CONGRATULATIONS on your expose on the houseman sham. I think it is high time this issue be brought to the attention of the authorities concerned.
As a medical officer, I’ve seen the rapid deterioration of the quality of housemen over the years. When I completed my housemanship a couple of years ago, my batch was still deemed “lousy” and did not reach the standards required by the ministry. That was with 10-15 housemen in charge per department. Now with 40-50 housemen per department, it seemed that their training has been compromised. What frustrates me the most as a medical officer is how some parties attempt to “protect” their interests, citing that they are stressed. To be honest, what stress?
Back in the old days, there were only two or three housemen in charge per ward whereas now, there are sometimes up to 10. Apart from that, there were only two housemen on call per day back then but due to the influx, the number has been increased to six. I reckon the patient load has not increased too drastically in the last two years. So they have fewer patients to see and more time for rest. To my shock, work performance is actually worse than before. The more people are involved, the harder it is to govern, the shoddier and less responsible these people become.
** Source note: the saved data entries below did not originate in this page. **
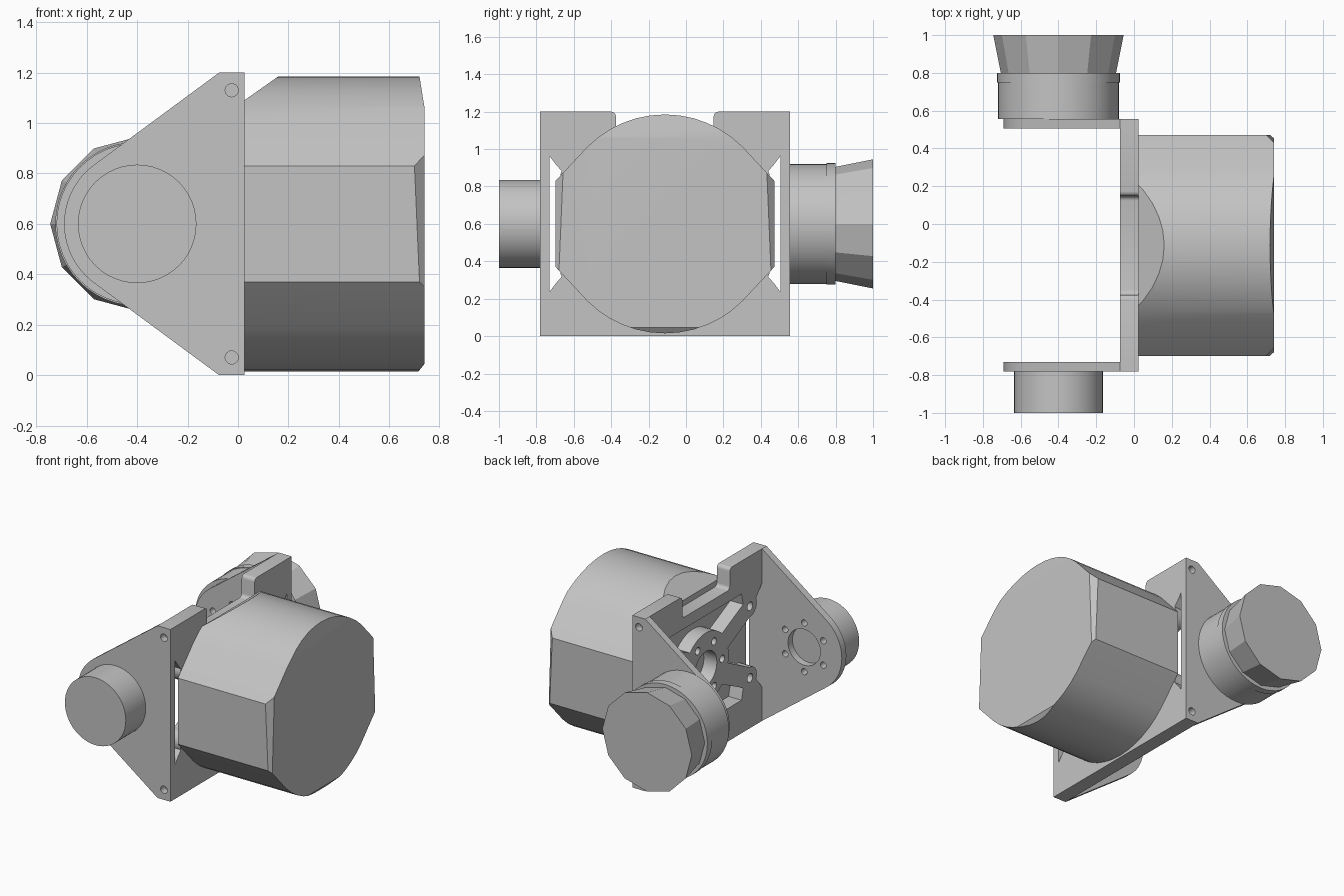
import bpy, bmesh
from math import sin, cos, tau, radians, atan2, acos, hypot
from mathutils import Vector

cube = bpy.data.objects.get("Cube")
if cube:
    bpy.data.objects.remove(cube, do_unlink=True)

grey = bpy.data.materials.new("light_grey")
grey.use_nodes = True
COLOUR = (0.55, 0.55, 0.55, 1)
grey.diffuse_color = COLOUR
grey.node_tree.nodes["Principled BSDF"].inputs["Base Color"].default_value = COLOUR

MID_Y, MID_Z = -0.1125, 0.6       # motor axis
HUB_X = -0.4                      # joint axis
FRONT, BACK = (-0.78, -0.73), (0.505, 0.555)
PLATE = (-0.075, 0.025)


def make_object(name, bm):
    bmesh.ops.recalc_face_normals(bm, faces=bm.faces[:])
    mesh = bpy.data.meshes.new(name)
    bm.to_mesh(mesh)
    bm.free()
    mesh.materials.append(grey)
    obj = bpy.data.objects.new(name, mesh)
    bpy.context.collection.objects.link(obj)
    return obj


def place(axis, p, d):
    return (d, p[0], p[1]) if axis == "x" else (p[0], d, p[1])


def prism(name, axis, start, end, profile, end_profile=None):
    """Solid between two matching profiles along an axis."""
    bm = bmesh.new()
    a = [bm.verts.new(place(axis, p, start)) for p in profile]
    b = [bm.verts.new(place(axis, p, end)) for p in end_profile or profile]
    bm.faces.new(a)
    bm.faces.new(b)
    n = len(a)
    for i in range(n):
        j = (i + 1) % n
        bm.faces.new((a[i], a[j], b[j], b[i]))
    return make_object(name, bm)


def circle(u, v, r, n=40):
    return [(u + r * cos(tau * i / n), v + r * sin(tau * i / n)) for i in range(n)]


def cut(obj, cutter):
    """Subtract the cutter and throw it away."""
    mod = obj.modifiers.new("cut", "BOOLEAN")
    mod.operation, mod.solver, mod.object = "DIFFERENCE", "EXACT", cutter
    bpy.context.view_layer.update()
    graph = bpy.context.evaluated_depsgraph_get()
    mesh = bpy.data.meshes.new_from_object(obj.evaluated_get(graph))
    obj.modifiers.clear()
    obj.data = mesh
    bpy.data.objects.remove(cutter, do_unlink=True)


def drill(obj, axis, start, end, u, v, r, n=24):
    cut(obj, prism("drill", axis, start, end, circle(u, v, r, n)))


# Mounting plate with a notch in the top edge
left, right = -0.375, 0.148
floor, top, r = 1.05, 1.2, 0.025
notch = []
for centre_y, centre_z, first in ((right + r, top - r, 90), (right - r, floor + r, 0),
                                  (left + r, floor + r, 270), (left - r, top - r, 0)):
    step = -1 if centre_z < 1.1 else 1
    for i in range(5):
        t = radians(first + step * 22.5 * i)
        notch.append((centre_y + r * cos(t), centre_z + r * sin(t)))
plate = prism("mounting_plate", "x", *PLATE,
              [(FRONT[1], 0), (BACK[0], 0), (BACK[0], top)] + notch + [(FRONT[1], top)])

# Open window in the plate, leaving a ring, four arms and four screw bosses
half = 0.6175
window = prism("window", "x", -0.2, 0.2,
               [(MID_Y + a * half, MID_Z + b * 0.37)
                for a, b in ((-1, -1), (1, -1), (1, 1), (-1, 1))])
cut(window, prism("ring", "x", -0.3, 0.3, circle(MID_Y, MID_Z, 0.25)))
corners = [(a, b) for a in (-1, 1) for b in (-1, 1)]
for a, b in corners:
    def local(points):
        return [(MID_Y + a * u, MID_Z + b * v) for u, v in points]
    cut(window, prism("boss", "x", -0.3, 0.3, circle(MID_Y + a * 0.485, MID_Z + b * 0.25, 0.075, 24)))
    cut(window, prism("gusset", "x", -0.3, 0.3,
                      local([(0.63, 0.38), (0.585, 0.32), (0.55, 0.28), (0.42, 0.25), (0.39, 0.38)])))
    cut(window, prism("arm", "x", -0.3, 0.3,
                      local([(0.06, 0.12), (0.14, 0), (0.51, 0.19), (0.45, 0.31)])))
cut(plate, window)
drill(plate, "x", -0.2, 0.2, MID_Y, MID_Z, 0.12, 40)
for u, v in circle(MID_Y, MID_Z, 0.18, 6):
    drill(plate, "x", -0.2, 0.2, u, v, 0.025, 16)
for a, b in corners:
    drill(plate, "x", -0.2, 0.2, MID_Y + a * 0.485, MID_Z + b * 0.25, 0.03)

# Side flanges: straight edges running tangent into a rounded hub
hub_r = 0.29
dx, dz = PLATE[0] - HUB_X, top - MID_Z
start = atan2(dz, dx) + acos(hub_r / hypot(dx, dz))
sweep = tau - 2 * start
arc = [(HUB_X + hub_r * cos(start + sweep * i / 24),
        MID_Z + hub_r * sin(start + sweep * i / 24)) for i in range(25)]
outline = [(PLATE[1], 0), (PLATE[1], top), (PLATE[0], top)] + arc + [(PLATE[0], 0)]
flanges = []
for name, span in (("front_flange", FRONT), ("back_flange", BACK)):
    flange = prism(name, "y", *span, outline)
    lo, hi = span[0] - 0.1, span[1] + 0.1
    drill(flange, "y", lo, hi, HUB_X, MID_Z, 0.125, 40)
    for i in range(6):
        t = tau * (i + 0.5) / 6
        drill(flange, "y", lo, hi, HUB_X + 0.17 * cos(t), MID_Z + 0.17 * sin(t), 0.022, 16)
    for z in (0.07, 1.13):
        drill(flange, "y", lo, hi, -0.025, z, 0.026)
    flanges.append(flange)

# Joint housings on the outside of the flanges
front_hub = prism("front_hub", "y", -1, FRONT[0], circle(HUB_X, MID_Z, 0.235, 48))
back_hub = prism("back_hub", "y", BACK[1], 0.75, circle(HUB_X, MID_Z, 0.32, 48))
back_collar = prism("back_collar", "y", 0.75, 0.8, circle(HUB_X, MID_Z, 0.325, 48))
prism("back_cap", "y", 0.8, 1, circle(HUB_X, MID_Z, 0.305, 12), circle(HUB_X, MID_Z, 0.345, 12))

# Motor body: round section with flat sides, hulled and then trimmed by planes
bm = bmesh.new()
section = circle(0, 0, 0.585, 48) + [(a * 0.585, b * 0.23) for a, b in corners]
for x in (PLATE[1], 0.74):
    for u, v in section:
        bm.verts.new((x, u, v))
hull = bmesh.ops.convex_hull(bm, input=bm.verts[:])
spare = {g for k in ("geom_interior", "geom_unused") for g in hull[k]
         if isinstance(g, bmesh.types.BMVert)}
bmesh.ops.delete(bm, geom=list(spare), context="VERTS")
bmesh.ops.dissolve_limit(bm, angle_limit=radians(0.5), verts=bm.verts[:], edges=bm.edges[:])
trims = [((0.025, 0, 0.49), (-0.095, 0, 0.135)),
         ((0.72, 0, 0.585), (0.125, 0, 0.02)),
         ((0.72, 0, -0.58), (0.025, 0, -0.02))]
trims += [((0.71, s * 0.585, 0), (0.0184, s * 0.0192, 0.0008)) for s in (-1, 1)]
for point, normal in trims:
    result = bmesh.ops.bisect_plane(bm, geom=bm.verts[:] + bm.edges[:] + bm.faces[:],
                                    plane_co=point, plane_no=Vector(normal).normalized(),
                                    clear_outer=True)
    rim = [g for g in result["geom_cut"] if isinstance(g, bmesh.types.BMEdge)]
    if rim:
        bmesh.ops.contextual_create(bm, geom=rim)
bmesh.ops.translate(bm, verts=bm.verts[:], vec=(0, MID_Y, MID_Z))
motor = make_object("motor_body", bm)

# Smooth the round walls, keep the machined edges sharp
bpy.ops.object.select_all(action="DESELECT")
for obj in [plate, front_hub, back_hub, back_collar, motor] + flanges:
    obj.select_set(True)
bpy.context.view_layer.objects.active = motor
bpy.ops.object.shade_smooth_by_angle(angle=radians(25))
I remember back then, since there were so few of us, we were required to work as a team in order for work to be done and I believe I carried on this trait to the medical officer level. But not this current batch. To make matters worse, these housemen are offered compulsory post call afternoon off the following day. What about medical officers and specialists who also stayed in the hospital and slogged the whole night? Nothing.
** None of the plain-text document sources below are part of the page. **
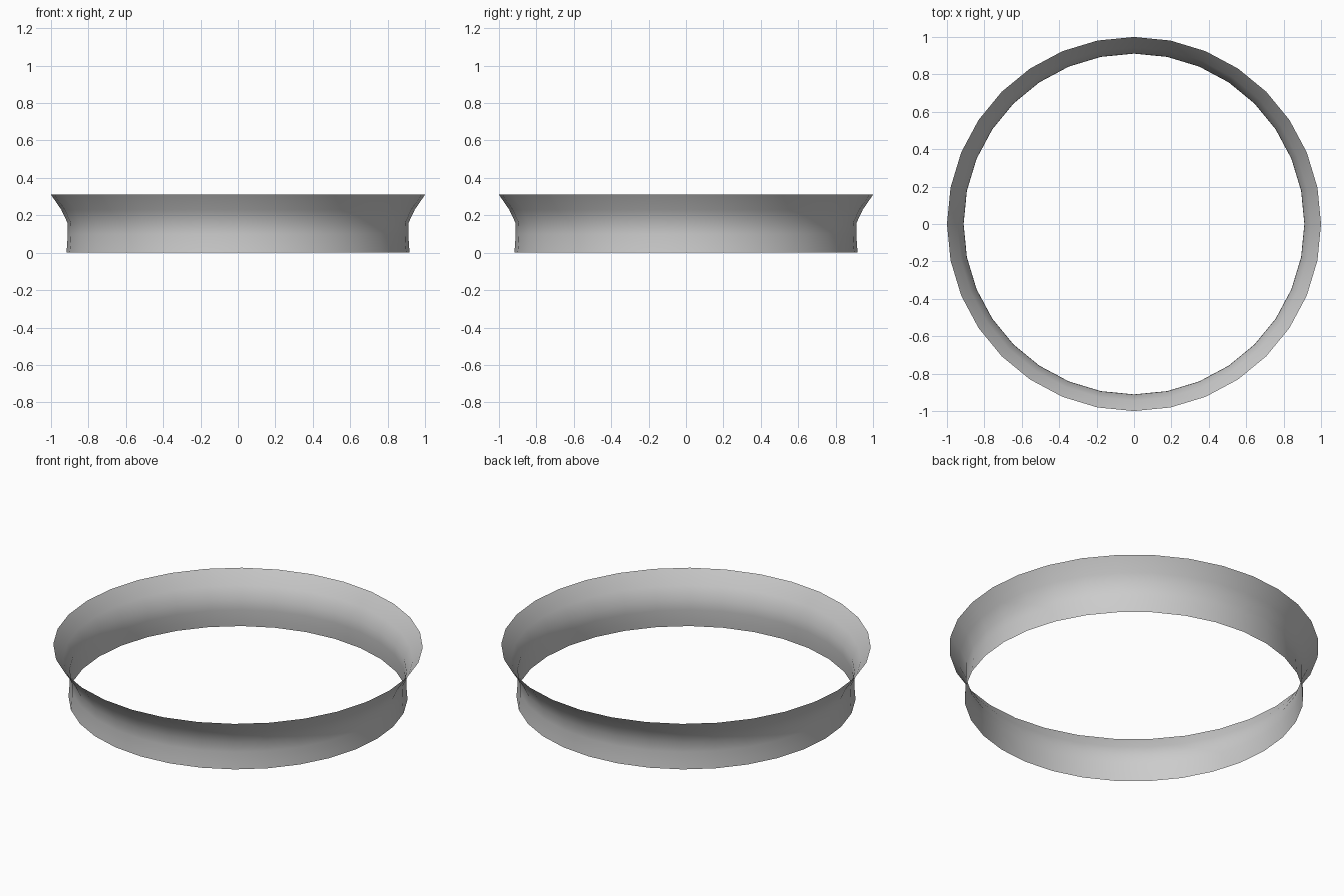
import bpy, bmesh, math
from mathutils import Matrix

if "Cube" in bpy.data.objects:
    bpy.data.objects.remove(bpy.data.objects["Cube"])

# Flared ring: an open, single-sheet profile spun around z
profile = [(0.918, 0.0), (0.914, 0.04), (0.911, 0.10), (0.912, 0.16), (0.945, 0.23), (1.0, 0.31)]
SIDES = 32

bm = bmesh.new()
rings = []
for r, z in profile:
    rings.append(bmesh.ops.create_circle(bm, segments=SIDES, radius=r,
                                         matrix=Matrix.Translation((0, 0, z)))["verts"])
for low, high in zip(rings, rings[1:]):
    for i in range(SIDES):
        j = (i + 1) % SIDES
        bm.faces.new((low[i], low[j], high[j], high[i])).smooth = True
bm.normal_update()
# Make the wall normals point outward
face = next(iter(bm.faces))
c = face.calc_center_median()
if face.normal.x * c.x + face.normal.y * c.y < 0:
    bmesh.ops.reverse_faces(bm, faces=bm.faces[:])

mesh = bpy.data.meshes.new("flared_ring")
bm.to_mesh(mesh)
bm.free()
ring = bpy.data.objects.new("flared_ring", mesh)
bpy.context.collection.objects.link(ring)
Sometimes, they only see a few patients at night and manage to sleep the whole night but still are given the courtesy. They are given less responsibilities yet are allowed to get more privileges than their superiors. This does not help with the fact that many of these housemen graduate to become medical officers. Not only do they lack knowledge but their attitude, carried on from their pampered “old” days, would remain poor.